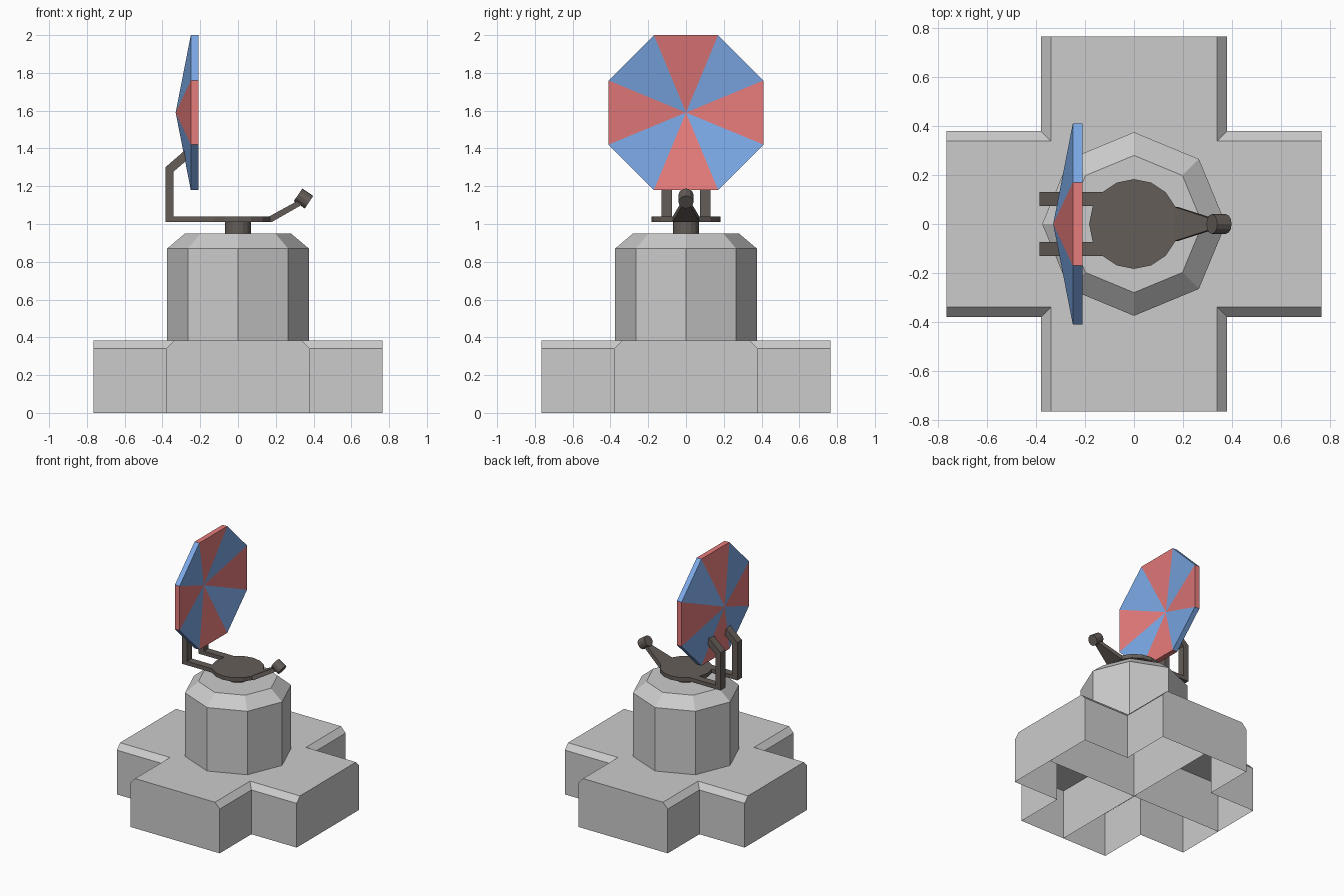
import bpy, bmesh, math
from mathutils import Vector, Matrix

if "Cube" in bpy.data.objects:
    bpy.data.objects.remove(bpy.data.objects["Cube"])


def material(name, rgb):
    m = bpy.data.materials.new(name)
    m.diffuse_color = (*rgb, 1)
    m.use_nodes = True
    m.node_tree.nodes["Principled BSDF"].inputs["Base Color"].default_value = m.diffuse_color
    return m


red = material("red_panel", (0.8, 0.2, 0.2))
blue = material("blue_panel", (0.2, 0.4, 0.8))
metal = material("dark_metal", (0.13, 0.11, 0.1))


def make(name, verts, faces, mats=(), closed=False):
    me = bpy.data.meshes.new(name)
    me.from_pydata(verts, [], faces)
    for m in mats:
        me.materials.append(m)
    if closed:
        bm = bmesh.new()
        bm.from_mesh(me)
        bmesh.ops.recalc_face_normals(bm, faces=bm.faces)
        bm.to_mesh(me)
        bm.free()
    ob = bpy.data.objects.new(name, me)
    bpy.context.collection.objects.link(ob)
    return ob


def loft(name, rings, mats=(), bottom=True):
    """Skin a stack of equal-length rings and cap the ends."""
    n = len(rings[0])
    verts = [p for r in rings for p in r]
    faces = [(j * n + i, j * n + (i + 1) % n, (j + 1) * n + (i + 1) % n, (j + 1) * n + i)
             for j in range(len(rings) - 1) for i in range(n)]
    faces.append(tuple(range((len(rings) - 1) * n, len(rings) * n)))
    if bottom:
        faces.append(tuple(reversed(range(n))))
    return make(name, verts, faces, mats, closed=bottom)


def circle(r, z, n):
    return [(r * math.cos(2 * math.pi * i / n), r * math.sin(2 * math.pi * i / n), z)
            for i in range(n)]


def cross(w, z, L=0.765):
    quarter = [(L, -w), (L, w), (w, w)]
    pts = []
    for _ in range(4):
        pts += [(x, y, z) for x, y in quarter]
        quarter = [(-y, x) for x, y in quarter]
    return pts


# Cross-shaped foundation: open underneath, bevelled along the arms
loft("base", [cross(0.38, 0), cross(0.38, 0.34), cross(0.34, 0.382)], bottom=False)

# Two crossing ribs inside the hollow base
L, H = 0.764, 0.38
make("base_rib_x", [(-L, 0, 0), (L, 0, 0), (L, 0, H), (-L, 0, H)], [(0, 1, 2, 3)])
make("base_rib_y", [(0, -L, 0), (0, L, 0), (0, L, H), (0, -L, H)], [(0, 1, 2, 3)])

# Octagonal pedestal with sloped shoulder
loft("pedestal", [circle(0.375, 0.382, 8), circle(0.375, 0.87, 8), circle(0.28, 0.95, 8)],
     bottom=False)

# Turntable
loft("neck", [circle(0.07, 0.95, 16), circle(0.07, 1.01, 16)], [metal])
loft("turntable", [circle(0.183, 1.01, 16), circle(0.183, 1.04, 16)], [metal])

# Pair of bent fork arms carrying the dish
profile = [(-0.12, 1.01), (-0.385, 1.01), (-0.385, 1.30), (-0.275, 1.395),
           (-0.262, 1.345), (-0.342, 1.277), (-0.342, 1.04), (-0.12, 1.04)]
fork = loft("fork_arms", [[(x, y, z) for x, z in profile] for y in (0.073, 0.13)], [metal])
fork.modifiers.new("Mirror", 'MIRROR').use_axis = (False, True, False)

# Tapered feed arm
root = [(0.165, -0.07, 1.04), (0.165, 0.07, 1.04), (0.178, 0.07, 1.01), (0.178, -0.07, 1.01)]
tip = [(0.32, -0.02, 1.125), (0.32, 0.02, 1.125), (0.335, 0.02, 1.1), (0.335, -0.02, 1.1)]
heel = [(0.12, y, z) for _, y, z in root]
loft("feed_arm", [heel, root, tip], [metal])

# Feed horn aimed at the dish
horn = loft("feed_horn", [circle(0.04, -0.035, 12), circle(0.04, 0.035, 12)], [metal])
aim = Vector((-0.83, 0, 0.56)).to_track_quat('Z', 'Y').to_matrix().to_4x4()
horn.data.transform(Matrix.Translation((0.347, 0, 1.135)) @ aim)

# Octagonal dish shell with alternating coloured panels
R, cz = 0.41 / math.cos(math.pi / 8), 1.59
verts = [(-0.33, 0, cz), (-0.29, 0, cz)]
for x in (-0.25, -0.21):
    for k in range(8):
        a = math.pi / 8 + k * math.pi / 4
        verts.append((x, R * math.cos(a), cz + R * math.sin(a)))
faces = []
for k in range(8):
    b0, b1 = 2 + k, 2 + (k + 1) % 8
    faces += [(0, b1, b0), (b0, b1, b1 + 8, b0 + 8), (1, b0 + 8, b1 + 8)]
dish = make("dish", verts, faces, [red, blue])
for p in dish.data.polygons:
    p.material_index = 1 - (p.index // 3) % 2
---
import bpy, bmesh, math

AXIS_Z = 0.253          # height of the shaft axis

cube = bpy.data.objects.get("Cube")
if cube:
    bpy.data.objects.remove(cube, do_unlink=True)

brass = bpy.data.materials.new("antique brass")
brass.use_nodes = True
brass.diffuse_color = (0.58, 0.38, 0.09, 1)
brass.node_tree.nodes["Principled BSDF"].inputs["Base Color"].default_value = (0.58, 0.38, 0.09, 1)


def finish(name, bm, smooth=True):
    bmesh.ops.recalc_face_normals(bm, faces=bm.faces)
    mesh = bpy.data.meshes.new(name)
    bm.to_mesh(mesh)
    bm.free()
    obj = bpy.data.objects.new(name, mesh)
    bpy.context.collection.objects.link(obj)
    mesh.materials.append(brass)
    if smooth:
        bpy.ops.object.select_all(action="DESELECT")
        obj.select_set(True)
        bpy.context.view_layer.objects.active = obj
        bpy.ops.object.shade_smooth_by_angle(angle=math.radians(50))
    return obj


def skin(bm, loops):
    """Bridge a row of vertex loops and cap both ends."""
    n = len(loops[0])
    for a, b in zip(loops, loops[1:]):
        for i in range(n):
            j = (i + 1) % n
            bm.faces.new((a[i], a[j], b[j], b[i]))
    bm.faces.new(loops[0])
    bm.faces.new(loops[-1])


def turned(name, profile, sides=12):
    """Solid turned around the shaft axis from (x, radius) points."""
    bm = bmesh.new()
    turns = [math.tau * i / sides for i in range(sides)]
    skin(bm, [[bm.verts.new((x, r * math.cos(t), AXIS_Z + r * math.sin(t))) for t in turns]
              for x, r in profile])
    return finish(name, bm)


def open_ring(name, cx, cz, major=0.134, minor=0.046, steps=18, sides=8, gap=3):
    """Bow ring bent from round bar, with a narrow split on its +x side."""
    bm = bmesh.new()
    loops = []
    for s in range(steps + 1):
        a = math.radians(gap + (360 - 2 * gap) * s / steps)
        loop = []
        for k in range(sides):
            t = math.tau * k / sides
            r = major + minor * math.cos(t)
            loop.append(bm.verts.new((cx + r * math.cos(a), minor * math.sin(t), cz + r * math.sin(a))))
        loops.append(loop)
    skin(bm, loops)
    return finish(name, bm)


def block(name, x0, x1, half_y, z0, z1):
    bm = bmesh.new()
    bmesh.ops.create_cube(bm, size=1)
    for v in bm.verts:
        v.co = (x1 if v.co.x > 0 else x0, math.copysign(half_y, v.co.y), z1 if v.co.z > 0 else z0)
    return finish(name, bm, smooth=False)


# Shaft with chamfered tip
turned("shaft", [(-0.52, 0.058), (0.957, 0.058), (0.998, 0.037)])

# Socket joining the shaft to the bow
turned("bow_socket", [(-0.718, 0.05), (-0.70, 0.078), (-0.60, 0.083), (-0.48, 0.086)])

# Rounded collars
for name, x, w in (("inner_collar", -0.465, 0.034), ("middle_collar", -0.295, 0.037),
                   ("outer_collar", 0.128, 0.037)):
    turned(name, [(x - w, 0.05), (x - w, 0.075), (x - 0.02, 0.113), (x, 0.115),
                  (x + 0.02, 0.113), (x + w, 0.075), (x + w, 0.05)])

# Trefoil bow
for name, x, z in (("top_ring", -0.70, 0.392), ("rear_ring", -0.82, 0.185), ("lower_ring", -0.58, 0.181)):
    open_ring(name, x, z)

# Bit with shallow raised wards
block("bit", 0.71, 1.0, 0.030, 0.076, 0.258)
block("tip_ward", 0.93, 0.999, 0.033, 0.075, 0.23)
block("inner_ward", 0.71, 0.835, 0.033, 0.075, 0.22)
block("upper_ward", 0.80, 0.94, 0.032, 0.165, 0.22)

Task goal. Take the line above containing "me = bpy.data.meshes.new(name)", the line containing "for j in range(len(rings)", and all lines in between, and copy them exactly without anything else.

Your response.
    me = bpy.data.meshes.new(name)
    me.from_pydata(verts, [], faces)
    for m in mats:
        me.materials.append(m)
    if closed:
        bm = bmesh.new()
        bm.from_mesh(me)
        bmesh.ops.recalc_face_normals(bm, faces=bm.faces)
        bm.to_mesh(me)
        bm.free()
    ob = bpy.data.objects.new(name, me)
    bpy.context.collection.objects.link(ob)
    return ob


def loft(name, rings, mats=(), bottom=True):
    """Skin a stack of equal-length rings and cap the ends."""
    n = len(rings[0])
    verts = [p for r in rings for p in r]
    faces = [(j * n + i, j * n + (i + 1) % n, (j + 1) * n + (i + 1) % n, (j + 1) * n + i)
             for j in range(len(rings) - 1) for i in range(n)]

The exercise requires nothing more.